You waited all year for this day, spent countless hours scouting and looking at maps, refined your gear, made sure you were in your spot well before daylight and checked your wind directions.
Everything is perfect and this is definitely the year for a big buck. Then it happens . . . Larry, Curly and Moe come stomping through the woods, completely oblivious to everything. In the distance, you hear the stomping of hooves as the deer retreat to safer ground and your morning hunt is over.
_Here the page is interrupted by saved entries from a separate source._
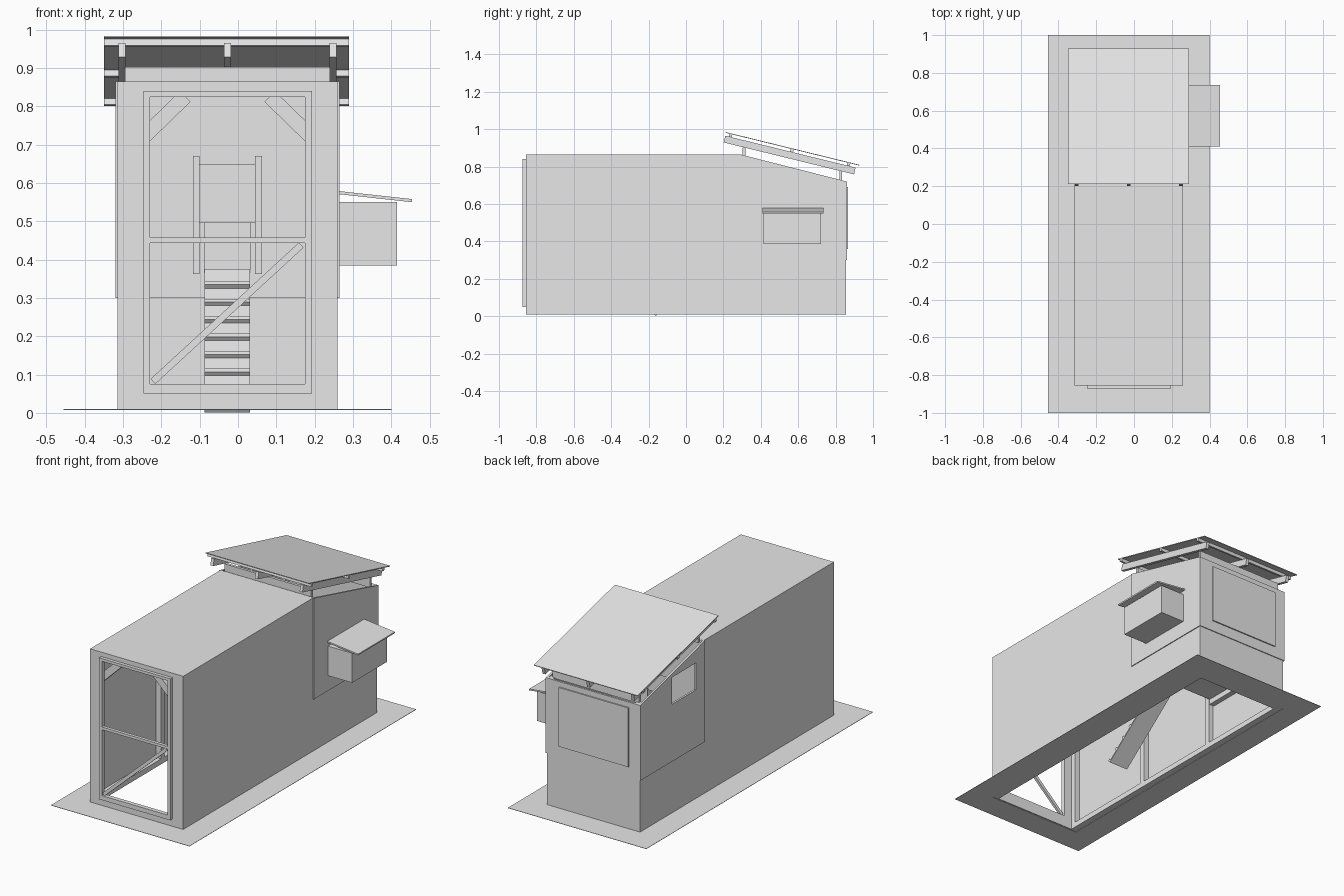
import bpy, bmesh, math
from mathutils import Vector

old = bpy.data.objects.get("Cube")
if old:
    bpy.data.objects.remove(old, do_unlink=True)

GREY = (0.8, 0.8, 0.8, 1)
mat = bpy.data.materials.new("plain_grey")
mat.use_nodes = True
mat.diffuse_color = GREY
mat.node_tree.nodes["Principled BSDF"].inputs["Base Color"].default_value = GREY

# Main dimensions
XL, XR, CX = -0.315, 0.26, -0.0275
FRONT, BACK, BREAK = -0.855, 0.855, 0.29
BASE, FLOOR, TOP, LOW = 0.01, 0.30, 0.865, 0.72
T = 0.006


def finish(name, bm):
    bmesh.ops.recalc_face_normals(bm, faces=bm.faces)
    mesh = bpy.data.meshes.new(name)
    bm.to_mesh(mesh)
    bm.free()
    mesh.materials.append(mat)
    ob = bpy.data.objects.new(name, mesh)
    bpy.context.collection.objects.link(ob)
    return ob


def prism(name, points, axis, a, b):
    """Extrude a 2D outline along axis from a to b."""
    bm = bmesh.new()

    def place(p, d):
        c = list(p)
        c.insert(axis, d)
        return Vector(c)

    face = bm.faces.new([bm.verts.new(place(p, a)) for p in points])
    new = bmesh.ops.extrude_face_region(bm, geom=[face])["geom"]
    shift = place((0, 0), b - a)
    bmesh.ops.translate(bm, vec=shift, verts=[v for v in new if isinstance(v, bmesh.types.BMVert)])
    return finish(name, bm)


def box(name, x, y, z):
    return prism(name, [(x[0], y[0]), (x[1], y[0]), (x[1], y[1]), (x[0], y[1])], 2, *z)


def bar(name, p, q, width, axis, a, b):
    """Straight board between two 2D points, extruded along axis."""
    p, q = Vector(p), Vector(q)
    n = (q - p).orthogonal().normalized() * width / 2
    return prism(name, [p + n, q + n, q - n, p - n], axis, a, b)


def frame_xz(name, x, z, hx, hz, y):
    """Upright rectangular frame around an opening."""
    box(name + "_left", (x[0], hx[0]), y, z)
    box(name + "_right", (hx[1], x[1]), y, z)
    box(name + "_bottom", hx, y, (z[0], hz[0]))
    box(name + "_top", hx, y, (hz[1], z[1]))


def cut(obs, cutter):
    for ob in obs:
        mod = ob.modifiers.new("opening", 'BOOLEAN')
        mod.object = cutter
        mod.solver = 'EXACT'
        bpy.context.view_layer.objects.active = ob
        bpy.ops.object.modifier_apply(modifier=mod.name)
    bpy.data.objects.remove(cutter, do_unlink=True)


# Ground border, open in the middle
box("ground_left", (-0.455, XL), (-1, 1), (0.008, BASE))
box("ground_right", (XR, 0.40), (-1, 1), (0.008, BASE))
box("ground_front", (XL, XR), (-1, FRONT), (0.008, BASE))
box("ground_back", (XL, XR), (BACK, 1), (0.008, BASE))

# Long side walls and the raised cladding of the coop
wall = [(FRONT, BASE), (BACK, BASE), (BACK, LOW), (BREAK, TOP), (FRONT, TOP)]
clad = [(BREAK, FLOOR), (BACK + 0.005, FLOOR), (BACK + 0.005, LOW), (BREAK, TOP)]
left_side = [prism("side_wall_a", wall, 0, XL, XL + T), prism("side_cladding_a", clad, 0, XL - 0.005, XL)]
prism("side_wall_b", wall, 0, XR - T, XR)
prism("side_cladding_b", clad, 0, XR, XR + 0.005)
cut(left_side, box("window_cutter", (XL - 0.1, XL + 0.1), (0.37, 0.58), (0.62, 0.77)))

# Back wall, its cladding and cleaning hatch
box("back_wall", (XL + T, XR - T), (BACK - T, BACK), (BASE, LOW))
box("back_cladding", (XL, XR), (BACK, BACK + 0.005), (FLOOR, LOW))
box("back_hatch", (-0.25, 0.18), (BACK + 0.005, 0.867), (0.36, 0.69))

# Run roof and front wall
box("run_roof", (XL, XR), (FRONT, BREAK), (TOP - T, TOP))
HX, HZ = (-0.23, 0.175), (0.075, 0.825)
frame_xz("front_wall", (XL, XR), (BASE, TOP - T), HX, HZ, (FRONT, FRONT + T))

# Run door
DY = (-0.873, FRONT)
frame_xz("door_frame", (-0.247, 0.193), (0.05, 0.84), HX, HZ, DY)
box("door_mid_rail", HX, DY, (0.443, 0.458))
bar("door_brace", (-0.222, 0.082), (0.165, 0.438), 0.018, 1, DY[0] + 0.004, FRONT)

# Inner timber: posts, sills, top rails, front corner braces
S = 0.03
for side, x in (("a", (XL + T, XL + T + S)), ("b", (XR - T - S, XR - T))):
    for i, (y, h) in enumerate(((FRONT + T, TOP - T), (-0.28, TOP - T),
                                (0.255, TOP - T), (BACK - T - S, LOW))):
        box(f"post_{side}_{i}", x, (y, y + S), (BASE, h))
    box("sill_" + side, x, (FRONT + T, BACK - T), (BASE, BASE + S))
    box("top_rail_" + side, x, (FRONT + T, BREAK), (TOP - T - S, TOP - T))
    box("floor_rail_" + side, x, (BREAK, BACK - T), (FLOOR - S, FLOOR))
box("sill_back", (XL + T, XR - T), (BACK - T - S, BACK - T), (BASE, BASE + S))
box("top_rail_front", (XL + T, XR - T), (FRONT + T, FRONT + T + S), (TOP - T - S, TOP - T))
for s in (-1, 1):
    bar("corner_brace", (CX + s * 0.255, 0.685), (CX + s * 0.11, 0.826), 0.039, 1,
        FRONT + T, FRONT + T + S)

# Coop floor and inner wall with its small doorway
box("coop_floor", (XL + T, XR - T), (BREAK, BACK - T), (FLOOR, FLOOR + 0.01))
RX = (-0.088, 0.031)
frame_xz("inner_wall", (XL + T, XR - T), (FLOOR, TOP), RX, (0.375, 0.60), (BREAK, BREAK + T))

# Sliding hatch and its runners
box("hatch_panel", (-0.1, 0.045), (BREAK - 0.01, BREAK - 0.002), (0.495, 0.65))
for x in (-0.118, 0.045):
    box("hatch_runner", (x, x + 0.017), (BREAK - 0.018, BREAK), (0.363, 0.67))

# Ramp with cleats
foot, head = Vector((-0.165, 0.004)), Vector((BREAK, 0.373))
along = (head - foot).normalized()
up = Vector((-along.y, along.x))
bar("ramp", foot, head, 0.008, 0, *RX)
for i in range(8):
    c = foot.lerp(head, (0.08 + i) / 8.1) + up * 0.004
    bar("ramp_cleat", c, c + up * 0.012, 0.014, 0, *RX)

# Pitched roof: sheet, battens, rafters, bearers
SLOPE = (0.985 - 0.81) / 0.715


def roof_z(y, drop=0):
    return 0.985 - (y - 0.21) * SLOPE - drop


def sloped(name, x, y, drop, thick):
    n = Vector((SLOPE, 1)).normalized() * thick
    p, q = Vector((y[0], roof_z(y[0], drop))), Vector((y[1], roof_z(y[1], drop)))
    return prism(name, [p, q, q - n, p - n], 0, *x)


sloped("roof_sheet", (-0.35, 0.29), (0.213, 0.928), 0, 0.004)
for y in (0.232, 0.560, 0.863):
    sloped("roof_batten", (-0.35, 0.29), (y, y + 0.016), 0.004, 0.017)
for x in (-0.303, CX, 0.248):
    sloped("rafter", (x - 0.009, x + 0.009), (0.21, 0.907), 0.02, 0.037)
for y, z in ((0.302, TOP - 0.01), (0.82, 0.715)):
    box("bearer", (-0.295, 0.24), (y, y + 0.015), (z, roof_z(y + 0.008, 0.058)))

# Nest box with tilted lid
box("nest_box", (XR, 0.415), (0.415, 0.722), (0.385, 0.55))
bar("nest_lid", (0.262, 0.575), (0.454, 0.554), 0.008, 0 + 1, 0.41, 0.735)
Two studies, however, might help you avoid this common catastrophe. By tracking the habits of both hunters and the hunted, researchers say it’s best to get as far from a nearby road as possible. The studies looked at two important aspects of hunting that, if considered and utilized, could make a big difference in the quality of your next hunt.
Penn State Study
During this 2004 study by Penn State University researchers, hunters were asked to wear GPS units during their hunts to monitor activity and movement. Most studied were random participants and “typical” hunters. After all the data was collected, the researchers determined that over 87% of hunters hunted within 0.3 miles from the nearest road. That’s almost 9 out of 10 hunters! Now, interestingly enough, when asked how far they thought they were from the nearest road, the majority thought they were at least two miles away. It’s been my experience that most guys don’t want to pack a deer any considerable distance and I do see many hunters near roads (some guys don’t even get out of the truck). A quality UTV for getting to the hunt in those situations can make a world of difference.
This study by the non-profit Quality Deer Management Association was the opposite. The GPS units were attached to the deer and the results were not surprising. The mortality rates greatly declined the farther away they were from roads. This may seem like a no-brainer but, there is a pearl of wisdom in this study. Researchers determined that during the pressure of deer season, the deer located areas of refuge to retreat to and obviously they were far away from nearby roads. Another interesting fact in the QDMA study referred to slope. They estimated that for every 5 degree increase in slope, the area was one and a half times less likely to be hunted. And, not surprisingly, most hunters were found on flat slopes.
If you seriously want to increase your odds of getting that trophy buck, you gotta work for it. Let’s face it, nobody wants to drag a 150 pound animal farther than they have to. If you have an UTV, you have a bit more leeway but you still need a road, or at least a wide enough trail. I prefer to tread lightly with my ATV and hope you do the same. But considering the statistics, you don’t have to go that much farther to greatly increase your odds. And think of what you might gain if you find a “refuge” area. Lastly, don’t forget slope. I have jumped huge bucks on really steep hills. It’s my experience that they like the steeps for cover and also so they can spot a threat. Start scouting early and make a plan to get a little further into the wild this year. It could pay off big!
Photo credit: Flickr Creative Commons